Despite repeated allegations of family members and colleagues, no intelligence agency personnel have been named in the charge sheet of the labour rights activist murder case.
The charge sheet submitted by the Criminal Investigation Department (CID) to a Tangail court last November has shown Mustafizur Rahman, a source of the National Security Intelligence (NSI), as the prime suspect for Aminul's murder. Mustafiz went into hiding a few days after the murder.
Though nearly five months have passed since the charge sheet was submitted, the matter came to media's knowledge only recently. In fact, even Aminul's family members were not aware of the charge sheet until this correspondent informed them on Thursday.
Aminul, an organiser of Bangladesh Centre for Workers Solidarity (BCWS) for Savar-Ashulia area and also a leader of Bangladesh Garments and Industrial Workers' Federation (BGIWF), went missing after he was taken away from his Ashulia office by Mustafizur on April 4, 2012.
His body was found at Ghatail in Tangail a day later with several torture marks. The autopsy report stated that Aminul was murdered.
Aminul's family and colleagues believe that intelligence agencies had a hand in the murder as the labour activist had earlier escaped after having been allegedly abducted by the NSI in 2010.
Hosne Ara Fahima, Aminul's wife, said that intelligence agency personnel always kept her husband under surveillance. She also alleged that they came to their residence in search of Aminul and threatened him a number of times.
In June 2010, Aminul had informed his family members and his colleagues at BCWS about his abduction by the NSI.

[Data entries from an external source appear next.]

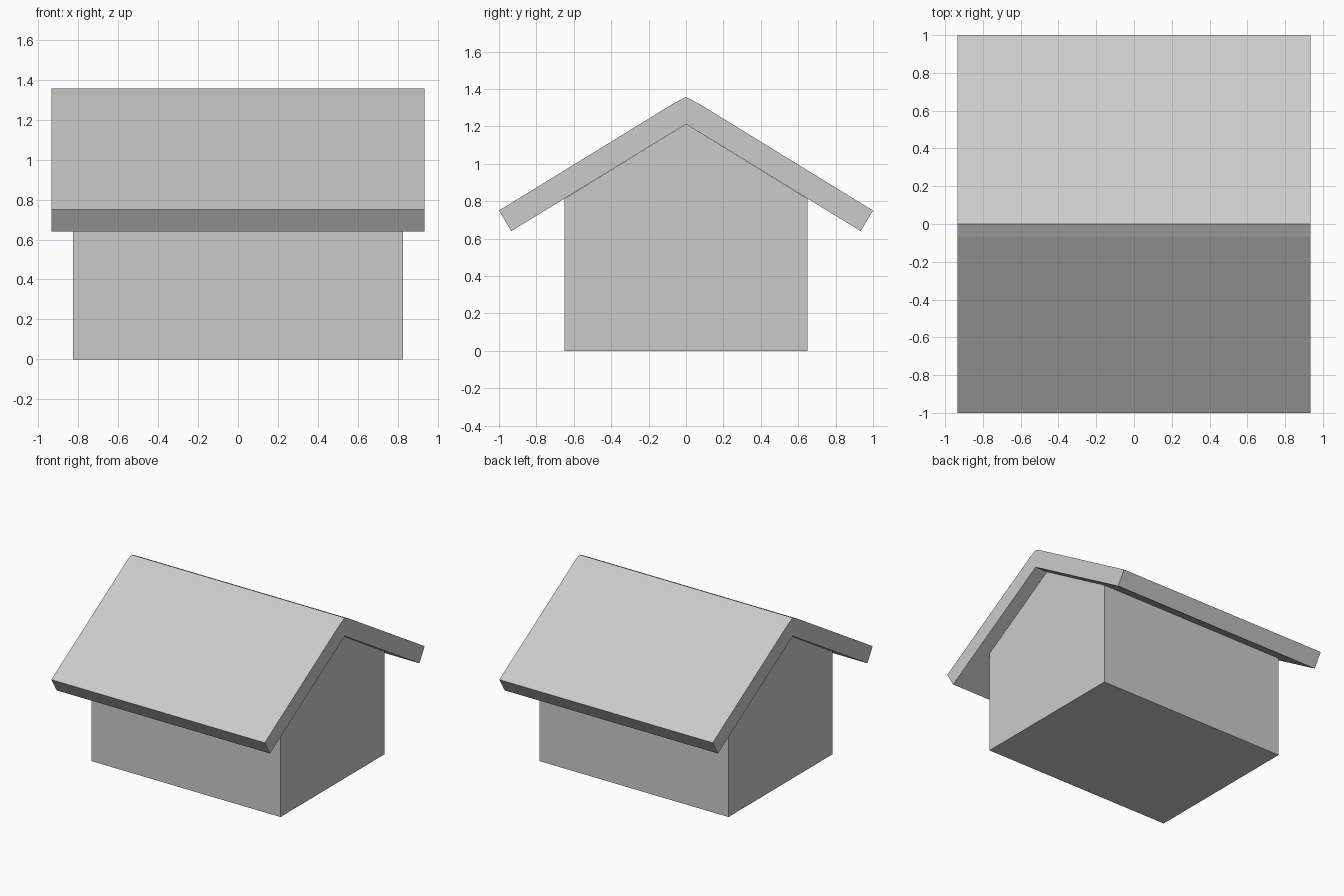
import bpy, bmesh
from mathutils import Vector

if "Cube" in bpy.data.objects:
    bpy.data.objects.remove(bpy.data.objects["Cube"])


def extrude_profile(name, half, half_len):
    """Mirror a right-hand (y, z) outline across y = 0 and extrude along x."""
    pts = half + [(-y, z) for y, z in reversed(half) if y > 0]
    bm = bmesh.new()
    face = bm.faces.new([bm.verts.new((-half_len, y, z)) for y, z in pts])
    out = bmesh.ops.extrude_face_region(bm, geom=[face])
    moved = [v for v in out["geom"] if isinstance(v, bmesh.types.BMVert)]
    bmesh.ops.translate(bm, verts=moved, vec=Vector((2 * half_len, 0, 0)))
    bmesh.ops.recalc_face_normals(bm, faces=bm.faces)
    # split the concave ends cleanly
    bmesh.ops.triangulate(bm, faces=[f for f in bm.faces if len(f.verts) > 4])
    mesh = bpy.data.meshes.new(name)
    bm.to_mesh(mesh)
    bm.free()
    obj = bpy.data.objects.new(name, mesh)
    bpy.context.collection.objects.link(obj)
    return obj


# Gabled house body
extrude_profile("walls", [(0, 1.212), (0.65, 0.813), (0.65, 0)], 0.827)

# Overhanging roof with a slightly flattened ridge
extrude_profile("roof", [(0, 1.357), (0.066, 1.323), (1.0, 0.75),
                         (0.934, 0.64), (0, 1.212)], 0.934)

Aminul also had given the names of the abductors, who wanted him to stop labour organising activities at Ashulia and Savar and forced him to give statements saying that the BCWS was engaged in illegal and anti-state activities, said both Fahima and Kalpana Akter, executive director of the BCWS.
Kalpana said that they had sent a letter to the NSI, demanding explanation for the abduction and torture of Aminul.
In response, an additional director of the NSI had denied torturing Aminul, Kalpana said.
Following the alleged abduction, she said, an intelligence agency gave a report to the Prime Minister's Office (PMO) accusing the BCWS of anti-state activities and inciting violence in garment factories. On the basis of the report, the government cancelled the registrations of the NGO. However, the registrations were reinstated later.
"The torture marks on Aminul's body were similar to those he sustained during his abduction in 2010," alleged Kalpana, adding that the CID had intentionally left out the names of NSI officials.
"We will submit a no-confidence plea against the charge sheet," she said.
Their claim is supported by the fact that the Detective Branch (DB) of Police, which investigated the case initially, also found Mustafizur's link with intelligence agencies.
A source in the DB told this correspondent that by scrutinising Mustafiz's phone call records, they found he had talked with at least two officials of the NSI and a security official of Bangladesh Export Processing Zones Authority (BEPZA) on the day of Aminul's disappearance and also a couple of days before and after that.
However, the DB was not given the permission to take actions against those officials, said the source.
Rather, the case was transferred to the CID mid-November in 2012, said Humayun Kabir Akhand, the first investigation officer (IO) of the case.
However, current IO of the case Fazlul Kabir, assistant superintendent of police of the CID, had a different explanation. "It is true NSI officials talked with Mustafiz. But they did so because he was their source. That does not mean they were involved."
The CID interrogated the intelligence officers in question but did not find anything that proves their involvement in the murder, he told The Daily Star.
According to a DB source, suspect Mustafiz was a labour leader at Queens South Textiles Ltd at the Dhaka EPZ but was sacked in 2009. After that, he started working as a source of the NSI, the BEPZA and the industrial police.
Though he never attended office, Mustafizur regularly drew salary as a worker under the muster roll of the BEPZA's medical centre, the DB source said.
The salary was deposited to his account in the Dhaka EPZ branch of a private bank till August, 2012 but no withdrawal was made after Aminul's murder, the source added.
However, the CID has no clue about Mustafiz's whereabouts since then.
"We do not know whether he is dead or alive or whether he is in the country or abroad," Fazlul Kabir said.
Aminul's wife Fahima said, "It has been two years but not even a single person has been arrested. I do not know if I would ever get justice".